Manycore shared memory architectures hold a significant premise to speed up and simplify SOCs. Using many homogeneous small-cores will allow replacing the hardware accelerators of SOCs by parallel algorithms communicating through shared memory. Currently shared memory is realized by maintaining cache-consistency across the cores, caching all the connected cores to one main memory module. This approach, though used today, is not likely to be scalable enough to support the high number of cores needed for highly parallel SOCs. Therefore we consider a theoretical scheme for shared memory wherein: the shared address space is divided between a set of memory modules; and a communication network allows each core to access every such module in parallel. Load-balancing between the memory modules is obtained by rehashing the memory address-space. We have designed a simple generic shared memory architecture, synthesized it to 2,4,8,,..1024-cores for FPGA virtex-7 and evaluated it on several parallel programs. The synthesis results and the execution measurements show that, for the FPGA, all problematic aspects of this construction can be resolved. For example, unlike ASICs, the growing complexity of the communication network is absorbed by the FPGA's routing grid and by its routing mechanism. This makes this type of architectures particularly suitable for FPGAs. We used 32-bits modified PACOBLAZE cores and tested different parameters of this architecture verifying its ability to achieve high speedups. The results suggest that re-hashing is not essential and one hash-function suffice (compared to the family of universal hash functions that is needed by the theoretical construction).

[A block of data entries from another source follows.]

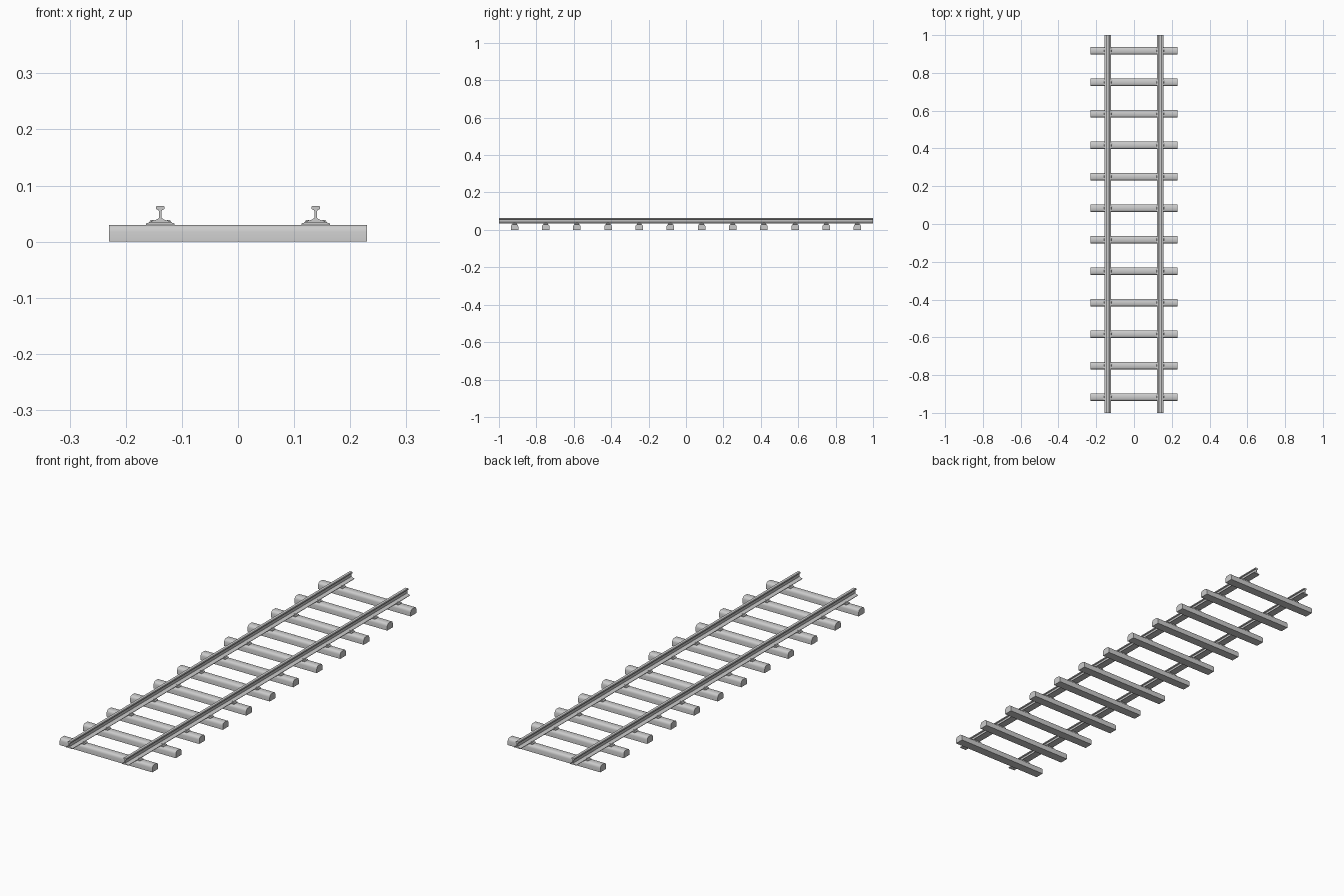
import bpy, bmesh, math

if "Cube" in bpy.data.objects:
    bpy.data.objects.remove(bpy.data.objects["Cube"])

def extrude(name, profile, axis, length, loc):
    """Extrude a closed (across, z) profile, centred, along x or y."""
    bm = bmesh.new()
    def co(u, t, z):
        return (t, u, z) if axis == 'x' else (u, t, z)
    vs = [bm.verts.new(co(u, -length / 2, z)) for u, z in profile]
    face = bm.faces.new(vs)
    ext = bmesh.ops.extrude_face_region(bm, geom=[face])
    moved = [v for v in ext['geom'] if isinstance(v, bmesh.types.BMVert)]
    bmesh.ops.translate(bm, verts=moved, vec=co(0, length, 0))
    bmesh.ops.recalc_face_normals(bm, faces=bm.faces)
    mesh = bpy.data.meshes.new(name)
    bm.to_mesh(mesh)
    bm.free()
    ob = bpy.data.objects.new(name, mesh)
    ob.location = loc
    bpy.context.collection.objects.link(ob)
    bpy.ops.object.select_all(action='DESELECT')
    ob.select_set(True)
    bpy.context.view_layer.objects.active = ob
    bpy.ops.object.shade_smooth_by_angle(angle=math.radians(35))
    return ob

def mirrored(half):
    return half + [(-u, z) for u, z in reversed(half)]

def copy(ob, loc, turn=0):
    new = ob.copy()
    new.location = loc
    new.rotation_euler.z = turn
    bpy.context.collection.objects.link(new)

ys = [(i - 5.5) / 6 for i in range(12)]
GAUGE = 0.1385

# Rails: foot, thin web, rounded head
rail_profile = mirrored([(0.0165, 0.0345), (0.0165, 0.0365), (0.006, 0.0395),
                         (0.0025, 0.0425), (0.0022, 0.054), (0.0035, 0.0565),
                         (0.0075, 0.058), (0.0077, 0.062), (0.006, 0.064)])
rail = extrude("rail", rail_profile, 'y', 2.0, (-GAUGE, 0, 0))
copy(rail, (GAUGE, 0, 0))

# Sleepers with rounded upper edges
sleeper_profile = mirrored([(0.02, 0), (0.02, 0.018), (0.0185, 0.0235),
                            (0.0155, 0.0275), (0.011, 0.03)])
sleeper = extrude("sleeper", sleeper_profile, 'x', 0.46, (0, ys[0], 0))

# Base plates under the rails
plate_profile = mirrored([(0.0255, 0.0295), (0.0255, 0.0325), (0.0185, 0.0345)])
plate = extrude("base_plate", plate_profile, 'y', 0.024, (-GAUGE, ys[0], 0))

# Clips holding the rail foot
clip_profile = [(0.011, 0.0375), (0.0125, 0.039), (0.0175, 0.0385),
                (0.0205, 0.0335), (0.0165, 0.0335)]
clip = extrude("rail_clip", clip_profile, 'y', 0.011, (-GAUGE, ys[0], 0))

for i, y in enumerate(ys):
    if i:
        copy(sleeper, (0, y, 0))
    for x in (-GAUGE, GAUGE):
        for turn in (0, math.pi):
            if i or x > 0 or turn:
                copy(clip, (x, y, 0), turn)
        if i or x > 0:
            copy(plate, (x, y, 0))
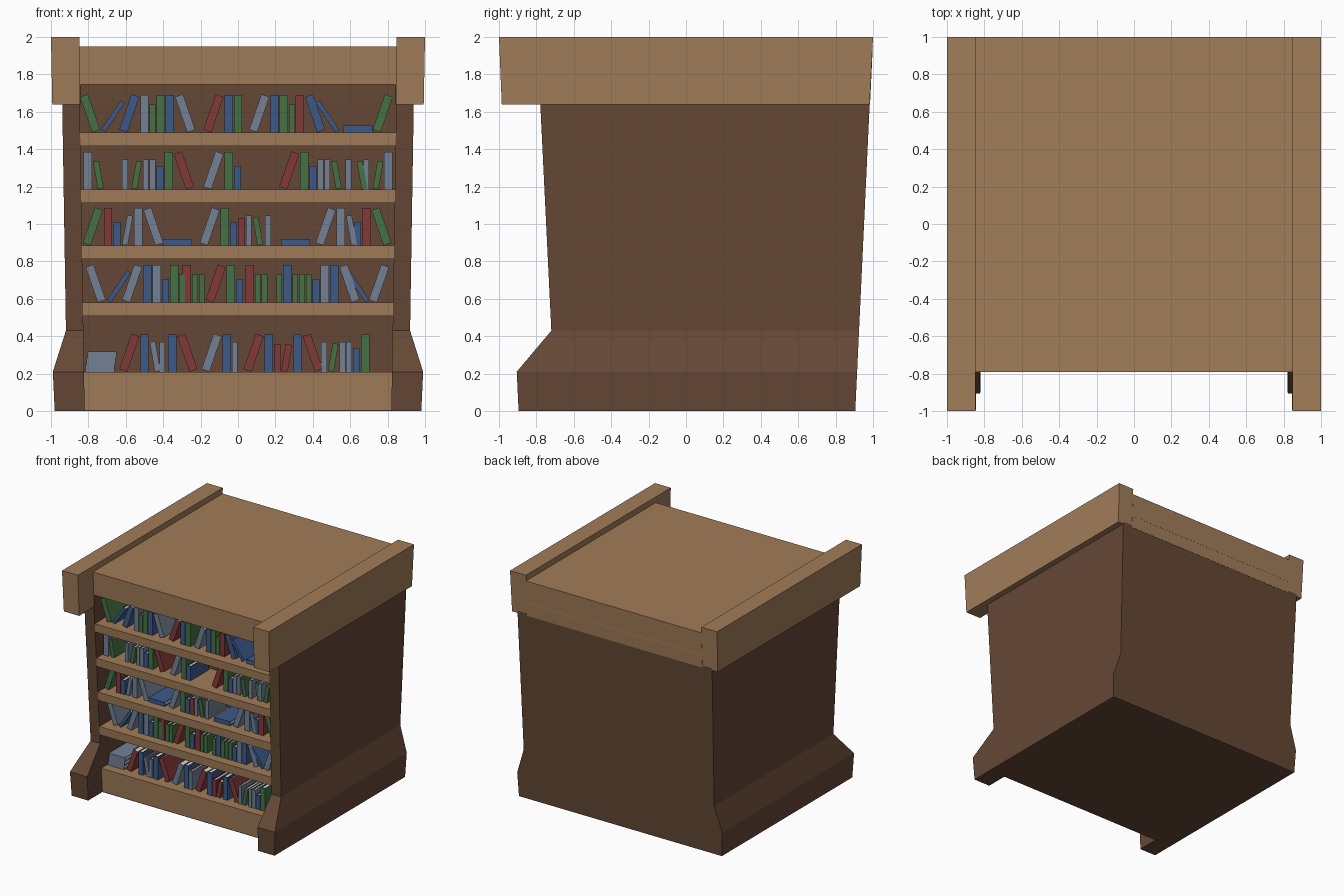
import bpy, bmesh
from math import radians, sin, cos
from mathutils import Matrix

if "Cube" in bpy.data.objects:
    bpy.data.objects.remove(bpy.data.objects["Cube"])


def material(name, rgb):
    m = bpy.data.materials.new(name)
    m.diffuse_color = (*rgb, 1)
    m.use_nodes = True
    m.node_tree.nodes["Principled BSDF"].inputs["Base Color"].default_value = m.diffuse_color
    return m


LIGHT = material("light_wood", (0.36, 0.205, 0.10))
DARK = material("dark_wood", (0.13, 0.065, 0.036))
PAGES = material("paper", (0.70, 0.67, 0.58))
COVERS = {
    "r": material("red_cover", (0.22, 0.04, 0.04)),
    "g": material("green_cover", (0.06, 0.165, 0.06)),
    "b": material("blue_cover", (0.045, 0.10, 0.25)),
    "s": material("slate_cover", (0.17, 0.22, 0.30)),
}


def finish(name, bm, mats):
    bmesh.ops.recalc_face_normals(bm, faces=bm.faces)
    me = bpy.data.meshes.new(name)
    bm.to_mesh(me)
    bm.free()
    for m in mats:
        me.materials.append(m)
    ob = bpy.data.objects.new(name, me)
    bpy.context.collection.objects.link(ob)
    return ob


def loft(name, mat, rings, mirror=False):
    """Stack of rectangles (z, x0, x1, y0, y1) joined into a closed solid."""
    for side in ((1, -1) if mirror else (1,)):
        bm = bmesh.new()
        rows = [[bm.verts.new((side * x, y, z)) for x, y in
                 ((x0, y0), (x1, y0), (x1, y1), (x0, y1))]
                for z, x0, x1, y0, y1 in rings]
        for lo, hi in zip(rows, rows[1:]):
            for i in range(4):
                j = (i + 1) % 4
                bm.faces.new((lo[i], lo[j], hi[j], hi[i]))
        bm.faces.new(rows[0])
        bm.faces.new(rows[-1])
        tag = ("_right" if side > 0 else "_left") if mirror else ""
        finish(name + tag, bm, [mat])


def inner(z):   # inside face of the side walls
    return 0.82 + 0.016 * z


def front(z):   # front of shelves, leaning outwards with height
    return -0.70 - 0.047 * z


def rear(z):    # outside face of the back
    return 0.905 + 0.047 * z


# Side walls with flared feet
loft("side_wall", DARK,
     [(z, inner(z), x, y, rear(z)) for z, x, y in
      ((0, .98, -.895), (.21, .99, -.905), (.43, .92, -.72), (1.66, .94, -.78))], True)

# Back block behind the books and dark underside
loft("back_block", DARK, [(z, -inner(z), inner(z), -.36 - .03 * z, rear(z)) for z in (0, 1.66)])
loft("upper_back", DARK, [(z, -inner(z), inner(z), -.41, .9) for z in (1.66, 1.75)])
loft("underside", DARK, [(z, -.82, .82, front(z), -.3) for z in (0, .006)])

# Bottom board and shelves
LEVELS = (1.49, 1.185, .885, .58, .21)
for top in LEVELS:
    low = .006 if top == .21 else top - .073
    loft("base_board" if top == .21 else "shelf", LIGHT,
         [(z, -inner(z), inner(z), front(z), -.3) for z in (low, top)])

# Top: side rails, centre board and rear band
loft("top_rail", LIGHT, [(1.64, .845, .993, -.985, .982), (2, .847, 1, -1, 1)], True)
loft("top_board", LIGHT, [(z, -.847, .847, front(z), .99) for z in (1.745, 1.95)])
loft("rear_band", LIGHT, [(z, -.847, .847, .9, rear(z) + .002) for z in (1.64, 1.95)])
loft("rail_filler", DARK, [(z, .84, .85, front(z), .9) for z in (1.64, 1.75)], True)

# Books: capital = large, small letter = small, T = thin; | upright, / < leaning, _ flat
SIZES = {"r": (.036, .145), "g": (.031, .15), "b": (.038, .125), "s": (.031, .16)}
DEPTH = .25


def book(x, z, token):
    """Builds a book with its left edge at x, returns its footprint width."""
    kind, lean = token
    w, h = SIZES.get(kind, (.045, .2))
    angle = radians(10 if kind.islower() else 19)
    if kind == "T":
        w, h, angle = .025, .19, radians(34)
    if lean == "_":
        w, h, angle = .036, .155, radians(90)
    angle *= {"|": 0, "<": -1}.get(lean, 1)
    wide = w * cos(angle) + h * abs(sin(angle))
    high = h * cos(angle) + w * abs(sin(angle))
    y = front(z) + .08 + DEPTH / 2
    place = Matrix.Translation((x + wide / 2, y, z + high / 2)) @ Matrix.Rotation(angle, 4, "Y")
    t = .006
    bm = bmesh.new()
    # spine, two cover boards, page block
    for cx, cy, sx, sy, sz, idx in (
            (0, -DEPTH / 2 + t / 2, w, t, h, 0),
            (-w / 2 + t / 2, t / 2, t, DEPTH - t, h, 0),
            (w / 2 - t / 2, t / 2, t, DEPTH - t, h, 0),
            (0, 0, w - 2 * t, DEPTH - 2 * t, h - .012, 1)):
        m = place @ Matrix.Translation((cx, cy, 0)) @ Matrix.Diagonal((sx, sy, sz, 1))
        new = bmesh.ops.create_cube(bm, size=1, matrix=m)["verts"]
        for f in {f for v in new for f in v.link_faces}:
            f.material_index = idx
    finish("book", bm, [COVERS["b" if kind == "T" else kind.lower()], PAGES])
    return wide


# Groups per shelf: start x and the books packed from there
ROWS = (
    ((-.845, "G< T/"), (-.635, "B/ S| g| G| B| S<"), (-.185, "R/ B| G|"),
     (.06, "S/ B| G| g| R| B<"), (.415, "T<"), (.565, "b_"), (.72, "G/")),
    ((-.825, "S| g<"), (-.62, "s|"), (-.57, "g/ s| s| b| G| R<"), (-.185, "S/ G| b|"),
     (.22, "R/ G| b| s| s| g<"), (.575, "s|"), (.635, "g<"), (.67, "s|"), (.72, "g/ S|")),
    ((-.83, "G/ R| b|"), (-.62, "s/ S| S<"), (-.4, "b_"), (-.205, "S/ G| b| r| s| g<"),
     (.145, "s|"), (.23, "b_"), (.415, "S/ S| s<"), (.62, "b| R| G<")),
    ((-.815, "S<"), (-.7, "T/"), (-.62, "S/ B| S| b| G| g|"), (-.3, "R|"),
     (-.245, "g| g| R/ G| b|"), (.04, "R| g| g|"), (.205, "g| B| g| g| g| b| S| B| S<"),
     (.575, "T<"), (.7, "S/")),
    ((-.815, "S_"), (-.635, "R/ B| s<"), (-.42, "s|"), (-.375, "B| R<"),
     (-.195, "S/ B| s|"), (.03, "R/ B| r|"), (.23, "r/ B| R<"), (.445, "s| g/ s| s| b| G|")),
)
for level, row in zip(LEVELS, ROWS):
    for x, group in row:
        for token in group.split():
            x += book(x, level, token) + .005

# Rest of the flat stack on the bottom shelf
book(-.81, .21 + .0365, "S_")
book(-.805, .21 + .073, "s_")
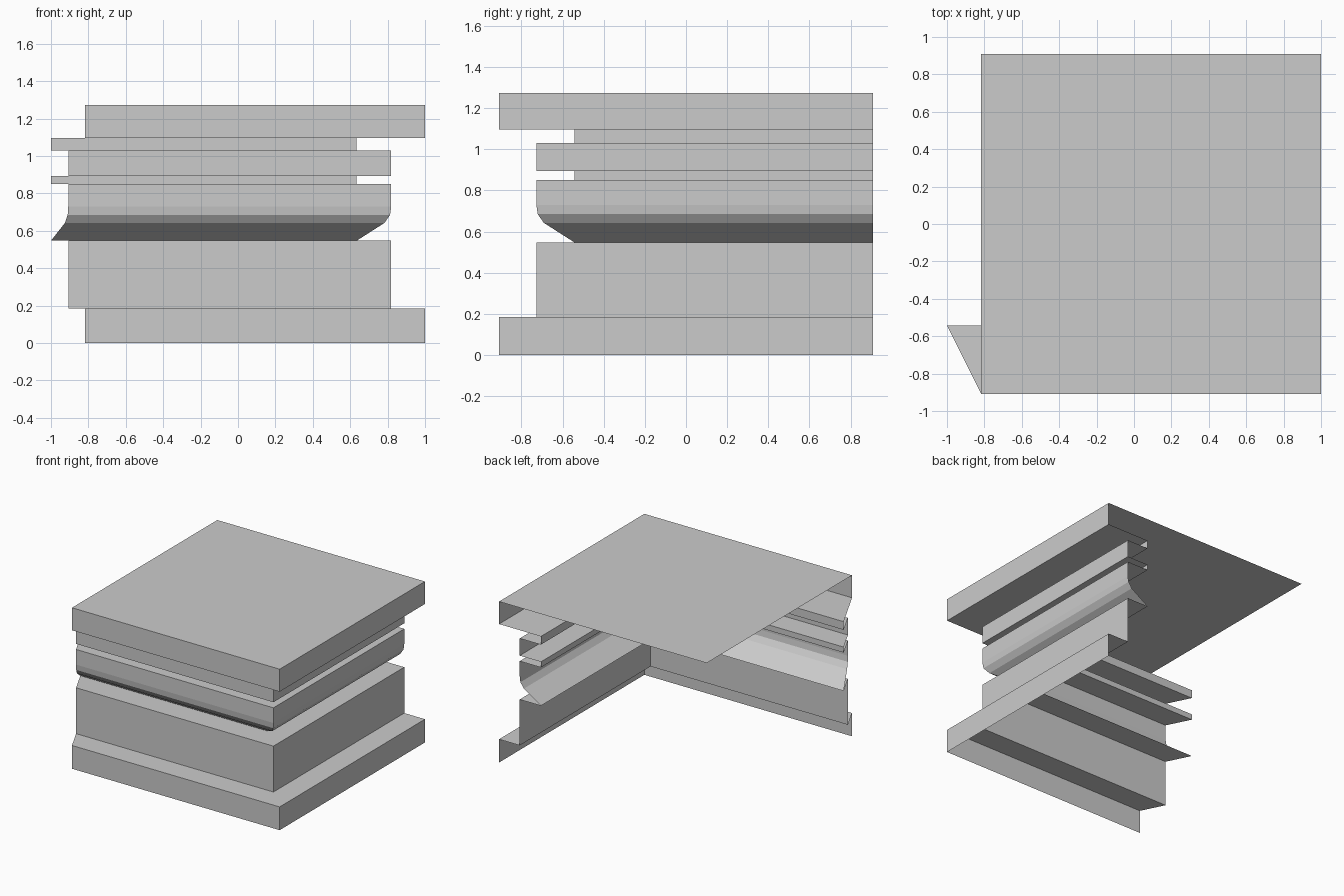
import bpy
import bmesh

cube = bpy.data.objects.get("Cube")
if cube:
    bpy.data.objects.remove(cube, do_unlink=True)

grey = bpy.data.materials.new("plaster grey")
grey.use_nodes = True
grey.diffuse_color = (0.6, 0.6, 0.6, 1)
grey.node_tree.nodes["Principled BSDF"].inputs["Base Color"].default_value = (0.6, 0.6, 0.6, 1)

LEFT, RIGHT, DEPTH = -0.817, 1.0, 0.908
MID, DEEP = 0.181, 0.366  # insets from the outermost face


def add_object(name, bm):
    mesh = bpy.data.meshes.new(name)
    bm.to_mesh(mesh)
    bm.free()
    mesh.materials.append(grey)
    obj = bpy.data.objects.new(name, mesh)
    bpy.context.collection.objects.link(obj)


def moulding(name, profile):
    """Sweep an (inset, height) profile along the front and round the corner."""
    bm = bmesh.new()
    rows = []
    for d, z in profile:
        path = [(LEFT - d / 2, d - DEPTH), (RIGHT - d, d - DEPTH), (RIGHT - d, DEPTH)]
        rows.append([bm.verts.new((x, y, z)) for x, y in path])
    for upper, lower in zip(rows, rows[1:]):
        for i in range(2):
            bm.faces.new((upper[i], lower[i], lower[i + 1], upper[i + 1]))
    add_object(name, bm)


# Flat top slab
bm = bmesh.new()
bm.faces.new([bm.verts.new((x, y, 1.273)) for x, y in
              ((LEFT, -DEPTH), (RIGHT, -DEPTH), (RIGHT, DEPTH), (LEFT, DEPTH))])
add_object("top_slab", bm)

# Mouldings from top to bottom
moulding("top_fascia", [(0, 1.273), (0, 1.095), (DEEP, 1.095)])
moulding("upper_groove", [(DEEP, 1.095), (DEEP, 1.03)])
moulding("upper_band", [(DEEP, 1.03), (MID, 1.03), (MID, 0.894), (DEEP, 0.894)])
moulding("lower_groove", [(DEEP, 0.894), (DEEP, 0.85)])
moulding("rounded_band", [(DEEP, 0.85), (MID, 0.85), (MID, 0.73), (0.187, 0.685),
                          (0.217, 0.642), (DEEP, 0.547)])
moulding("wall", [(DEEP, 0.547), (MID, 0.547), (MID, 0.184)])
moulding("plinth", [(MID, 0.184), (0, 0.184), (0, 0)])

|Title of host publication||Proceedings of the 2014 ACM/SIGDA international symposium on Field-programmable gate arrays|
|Number of pages||1|
|State||Published - 26 Feb 2014|